Data to use —
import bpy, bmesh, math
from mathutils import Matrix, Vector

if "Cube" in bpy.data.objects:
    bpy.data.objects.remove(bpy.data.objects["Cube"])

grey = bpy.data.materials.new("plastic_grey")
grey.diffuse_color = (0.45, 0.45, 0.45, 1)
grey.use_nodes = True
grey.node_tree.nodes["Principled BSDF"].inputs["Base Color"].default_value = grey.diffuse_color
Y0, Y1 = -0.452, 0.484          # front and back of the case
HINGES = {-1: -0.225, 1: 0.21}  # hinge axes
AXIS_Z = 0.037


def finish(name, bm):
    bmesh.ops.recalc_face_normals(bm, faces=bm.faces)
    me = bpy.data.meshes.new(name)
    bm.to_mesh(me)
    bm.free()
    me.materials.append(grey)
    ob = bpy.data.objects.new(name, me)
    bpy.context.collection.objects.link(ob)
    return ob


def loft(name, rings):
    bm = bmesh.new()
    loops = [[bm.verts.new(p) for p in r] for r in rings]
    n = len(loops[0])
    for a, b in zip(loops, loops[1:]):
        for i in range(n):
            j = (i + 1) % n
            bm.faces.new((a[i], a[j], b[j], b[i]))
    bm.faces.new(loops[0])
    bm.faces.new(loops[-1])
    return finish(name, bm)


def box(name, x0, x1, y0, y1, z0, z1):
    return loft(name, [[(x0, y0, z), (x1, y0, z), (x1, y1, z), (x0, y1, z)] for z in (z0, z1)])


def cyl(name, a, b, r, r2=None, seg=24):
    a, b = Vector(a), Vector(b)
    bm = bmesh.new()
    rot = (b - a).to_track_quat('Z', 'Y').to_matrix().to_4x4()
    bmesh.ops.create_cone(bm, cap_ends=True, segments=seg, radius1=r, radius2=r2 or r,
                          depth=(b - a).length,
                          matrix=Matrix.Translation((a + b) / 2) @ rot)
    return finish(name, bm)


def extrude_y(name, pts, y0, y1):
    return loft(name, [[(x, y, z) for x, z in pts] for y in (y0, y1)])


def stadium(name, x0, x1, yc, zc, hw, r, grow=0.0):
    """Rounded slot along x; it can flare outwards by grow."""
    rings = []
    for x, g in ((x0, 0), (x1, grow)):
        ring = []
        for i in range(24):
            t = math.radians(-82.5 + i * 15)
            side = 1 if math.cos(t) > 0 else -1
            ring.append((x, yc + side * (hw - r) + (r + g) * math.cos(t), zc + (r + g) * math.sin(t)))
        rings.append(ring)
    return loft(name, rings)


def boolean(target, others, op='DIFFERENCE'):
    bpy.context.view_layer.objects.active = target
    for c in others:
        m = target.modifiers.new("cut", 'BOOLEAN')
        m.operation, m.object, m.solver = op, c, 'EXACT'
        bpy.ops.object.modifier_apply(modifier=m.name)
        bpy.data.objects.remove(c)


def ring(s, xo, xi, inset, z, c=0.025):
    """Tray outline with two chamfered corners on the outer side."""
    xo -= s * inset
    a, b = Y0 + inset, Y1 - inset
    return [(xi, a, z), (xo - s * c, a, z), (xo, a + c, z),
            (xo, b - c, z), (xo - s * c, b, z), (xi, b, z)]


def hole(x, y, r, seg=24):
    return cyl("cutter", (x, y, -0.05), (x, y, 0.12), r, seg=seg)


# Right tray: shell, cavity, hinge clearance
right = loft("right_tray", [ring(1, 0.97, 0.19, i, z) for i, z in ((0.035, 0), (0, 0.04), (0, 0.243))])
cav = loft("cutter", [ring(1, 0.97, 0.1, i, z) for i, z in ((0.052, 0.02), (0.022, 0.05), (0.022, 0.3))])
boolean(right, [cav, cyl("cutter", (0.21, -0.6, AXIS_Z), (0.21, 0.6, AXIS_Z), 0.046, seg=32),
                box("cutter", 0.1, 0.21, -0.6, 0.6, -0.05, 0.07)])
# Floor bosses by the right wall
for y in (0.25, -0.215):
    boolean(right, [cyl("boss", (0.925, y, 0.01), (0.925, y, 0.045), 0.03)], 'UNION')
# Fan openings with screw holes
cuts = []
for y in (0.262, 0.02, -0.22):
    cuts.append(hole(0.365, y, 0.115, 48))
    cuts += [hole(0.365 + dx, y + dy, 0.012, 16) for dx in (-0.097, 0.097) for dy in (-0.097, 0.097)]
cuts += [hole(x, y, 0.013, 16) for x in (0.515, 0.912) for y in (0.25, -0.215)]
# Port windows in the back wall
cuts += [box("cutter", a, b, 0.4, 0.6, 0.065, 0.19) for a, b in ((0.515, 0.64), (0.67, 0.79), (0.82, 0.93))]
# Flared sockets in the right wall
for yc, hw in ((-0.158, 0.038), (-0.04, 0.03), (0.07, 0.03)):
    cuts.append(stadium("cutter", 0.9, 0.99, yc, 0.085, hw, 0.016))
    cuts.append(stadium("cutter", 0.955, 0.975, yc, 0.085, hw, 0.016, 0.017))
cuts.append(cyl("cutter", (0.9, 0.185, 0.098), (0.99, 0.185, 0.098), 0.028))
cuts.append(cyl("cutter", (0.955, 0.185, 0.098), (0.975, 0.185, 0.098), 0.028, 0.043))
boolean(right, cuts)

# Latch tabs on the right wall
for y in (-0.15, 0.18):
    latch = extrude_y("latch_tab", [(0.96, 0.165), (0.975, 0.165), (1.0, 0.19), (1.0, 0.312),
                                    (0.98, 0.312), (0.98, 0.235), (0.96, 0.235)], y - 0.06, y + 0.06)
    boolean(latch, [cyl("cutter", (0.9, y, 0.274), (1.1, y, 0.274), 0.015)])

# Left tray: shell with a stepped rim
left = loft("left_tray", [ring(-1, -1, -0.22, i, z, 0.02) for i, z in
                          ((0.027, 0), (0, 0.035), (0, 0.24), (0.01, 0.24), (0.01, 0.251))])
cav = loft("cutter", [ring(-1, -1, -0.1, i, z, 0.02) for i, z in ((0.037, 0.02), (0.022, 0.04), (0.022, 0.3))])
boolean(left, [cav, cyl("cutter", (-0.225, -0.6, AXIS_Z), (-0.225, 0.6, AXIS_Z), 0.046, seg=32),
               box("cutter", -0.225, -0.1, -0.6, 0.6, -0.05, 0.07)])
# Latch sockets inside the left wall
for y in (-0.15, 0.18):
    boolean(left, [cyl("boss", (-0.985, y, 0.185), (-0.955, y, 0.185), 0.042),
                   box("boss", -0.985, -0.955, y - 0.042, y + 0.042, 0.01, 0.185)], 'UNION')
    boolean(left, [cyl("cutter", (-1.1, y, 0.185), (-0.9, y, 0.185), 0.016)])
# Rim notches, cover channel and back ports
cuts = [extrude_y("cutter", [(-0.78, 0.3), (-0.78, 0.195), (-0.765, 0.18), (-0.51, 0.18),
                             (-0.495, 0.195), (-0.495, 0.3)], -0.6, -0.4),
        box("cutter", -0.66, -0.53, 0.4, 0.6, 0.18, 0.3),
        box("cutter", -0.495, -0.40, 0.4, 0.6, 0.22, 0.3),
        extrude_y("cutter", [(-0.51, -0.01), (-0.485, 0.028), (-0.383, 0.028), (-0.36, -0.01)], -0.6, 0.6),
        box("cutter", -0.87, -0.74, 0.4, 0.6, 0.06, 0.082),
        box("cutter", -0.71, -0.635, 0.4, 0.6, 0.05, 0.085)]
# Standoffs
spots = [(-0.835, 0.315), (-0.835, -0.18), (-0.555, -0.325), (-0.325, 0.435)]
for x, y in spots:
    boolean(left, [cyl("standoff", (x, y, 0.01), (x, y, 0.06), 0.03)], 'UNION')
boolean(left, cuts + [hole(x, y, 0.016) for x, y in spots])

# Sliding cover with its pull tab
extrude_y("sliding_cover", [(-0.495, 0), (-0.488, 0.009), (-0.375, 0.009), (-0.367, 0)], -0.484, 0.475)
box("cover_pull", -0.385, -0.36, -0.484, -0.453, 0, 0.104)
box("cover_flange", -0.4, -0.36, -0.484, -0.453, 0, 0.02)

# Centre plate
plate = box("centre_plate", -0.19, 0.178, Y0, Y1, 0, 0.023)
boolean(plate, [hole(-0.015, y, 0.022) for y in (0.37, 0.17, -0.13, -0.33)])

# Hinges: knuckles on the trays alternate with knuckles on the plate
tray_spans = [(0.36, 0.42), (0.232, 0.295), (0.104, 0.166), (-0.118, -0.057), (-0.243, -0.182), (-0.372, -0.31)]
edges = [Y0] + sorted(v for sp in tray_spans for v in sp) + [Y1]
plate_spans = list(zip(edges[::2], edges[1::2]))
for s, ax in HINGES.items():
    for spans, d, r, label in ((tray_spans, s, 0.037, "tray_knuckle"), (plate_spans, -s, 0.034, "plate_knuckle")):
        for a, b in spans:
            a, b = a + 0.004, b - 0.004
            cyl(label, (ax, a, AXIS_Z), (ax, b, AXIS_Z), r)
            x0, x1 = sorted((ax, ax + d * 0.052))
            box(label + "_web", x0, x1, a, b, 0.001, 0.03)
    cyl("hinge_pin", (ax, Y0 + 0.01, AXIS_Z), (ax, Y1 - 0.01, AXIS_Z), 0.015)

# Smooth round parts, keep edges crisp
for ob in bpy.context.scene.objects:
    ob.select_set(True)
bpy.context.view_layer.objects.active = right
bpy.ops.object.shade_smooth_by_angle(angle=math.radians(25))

What to work on — Please give an exact copy of the lines above, beginning with the line containing "rot = (b - a).to_track_quat('Z', 'Y').to_matrix().to_4x4()" and running through the line containing "return loft(name, [[(x, y, z)", and of no other lines.

Result —
    rot = (b - a).to_track_quat('Z', 'Y').to_matrix().to_4x4()
    bmesh.ops.create_cone(bm, cap_ends=True, segments=seg, radius1=r, radius2=r2 or r,
                          depth=(b - a).length,
                          matrix=Matrix.Translation((a + b) / 2) @ rot)
    return finish(name, bm)


def extrude_y(name, pts, y0, y1):
    return loft(name, [[(x, y, z) for x, z in pts] for y in (y0, y1)])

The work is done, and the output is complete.